Reproduce the closing run of lines below verbatim, from the line that contains "location=((x0 + x1)" up to and including the final line.

◆ DATA SUPPLIED
────────────────
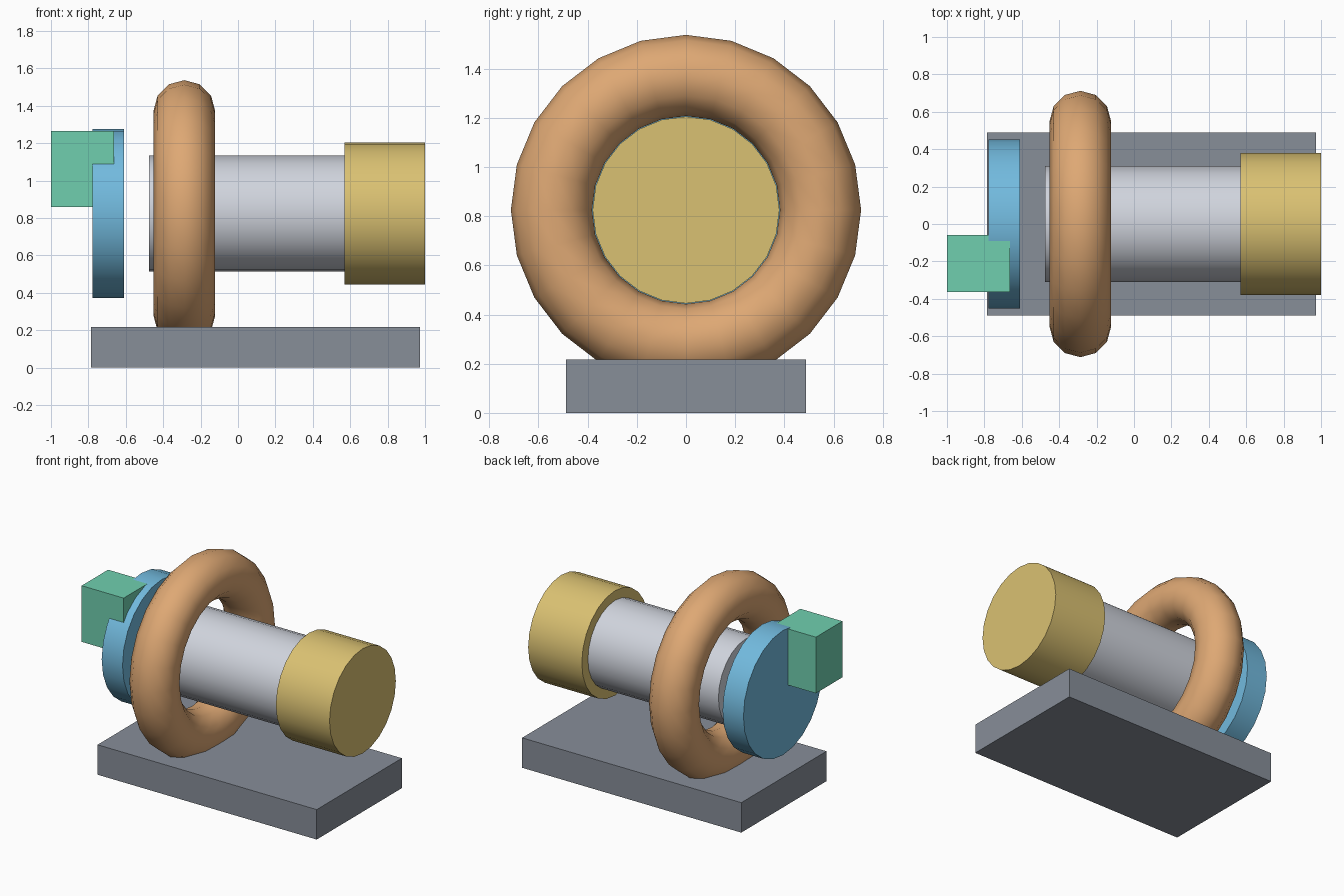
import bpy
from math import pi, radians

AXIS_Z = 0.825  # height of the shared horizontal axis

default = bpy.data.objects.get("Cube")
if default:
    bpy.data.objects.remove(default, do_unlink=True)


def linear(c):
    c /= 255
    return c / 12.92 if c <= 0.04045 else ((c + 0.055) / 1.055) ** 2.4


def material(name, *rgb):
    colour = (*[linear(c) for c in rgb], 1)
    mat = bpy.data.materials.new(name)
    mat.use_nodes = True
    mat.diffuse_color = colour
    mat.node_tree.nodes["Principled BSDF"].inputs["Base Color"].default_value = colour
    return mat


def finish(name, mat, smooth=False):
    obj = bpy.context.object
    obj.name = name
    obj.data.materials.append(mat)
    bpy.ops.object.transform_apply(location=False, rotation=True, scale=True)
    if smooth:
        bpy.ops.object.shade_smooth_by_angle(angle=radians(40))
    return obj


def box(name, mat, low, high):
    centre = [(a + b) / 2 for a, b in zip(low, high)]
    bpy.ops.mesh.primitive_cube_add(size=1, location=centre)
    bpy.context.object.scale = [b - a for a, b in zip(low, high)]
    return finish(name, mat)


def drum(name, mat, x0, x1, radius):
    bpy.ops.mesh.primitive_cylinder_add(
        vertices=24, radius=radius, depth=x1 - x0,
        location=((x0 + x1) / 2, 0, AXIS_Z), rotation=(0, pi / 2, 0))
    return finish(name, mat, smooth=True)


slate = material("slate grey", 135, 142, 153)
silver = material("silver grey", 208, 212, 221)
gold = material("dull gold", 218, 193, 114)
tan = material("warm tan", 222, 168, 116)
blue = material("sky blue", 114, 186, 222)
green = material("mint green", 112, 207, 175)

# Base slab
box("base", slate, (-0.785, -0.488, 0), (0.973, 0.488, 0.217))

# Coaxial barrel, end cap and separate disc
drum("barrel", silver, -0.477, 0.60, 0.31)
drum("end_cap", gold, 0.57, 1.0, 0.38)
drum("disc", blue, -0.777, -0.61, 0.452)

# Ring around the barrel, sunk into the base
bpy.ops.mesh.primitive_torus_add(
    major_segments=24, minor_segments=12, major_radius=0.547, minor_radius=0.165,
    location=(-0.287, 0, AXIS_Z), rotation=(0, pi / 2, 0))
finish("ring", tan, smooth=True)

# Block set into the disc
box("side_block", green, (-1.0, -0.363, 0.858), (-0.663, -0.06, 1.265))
────────────────
◆ SOLUTION BELOW
        location=((x0 + x1) / 2, 0, AXIS_Z), rotation=(0, pi / 2, 0))
    return finish(name, mat, smooth=True)


slate = material("slate grey", 135, 142, 153)
silver = material("silver grey", 208, 212, 221)
gold = material("dull gold", 218, 193, 114)
tan = material("warm tan", 222, 168, 116)
blue = material("sky blue", 114, 186, 222)
green = material("mint green", 112, 207, 175)

# Base slab
box("base", slate, (-0.785, -0.488, 0), (0.973, 0.488, 0.217))

# Coaxial barrel, end cap and separate disc
drum("barrel", silver, -0.477, 0.60, 0.31)
drum("end_cap", gold, 0.57, 1.0, 0.38)
drum("disc", blue, -0.777, -0.61, 0.452)

# Ring around the barrel, sunk into the base
bpy.ops.mesh.primitive_torus_add(
    major_segments=24, minor_segments=12, major_radius=0.547, minor_radius=0.165,
    location=(-0.287, 0, AXIS_Z), rotation=(0, pi / 2, 0))
finish("ring", tan, smooth=True)

# Block set into the disc
box("side_block", green, (-1.0, -0.363, 0.858), (-0.663, -0.06, 1.265))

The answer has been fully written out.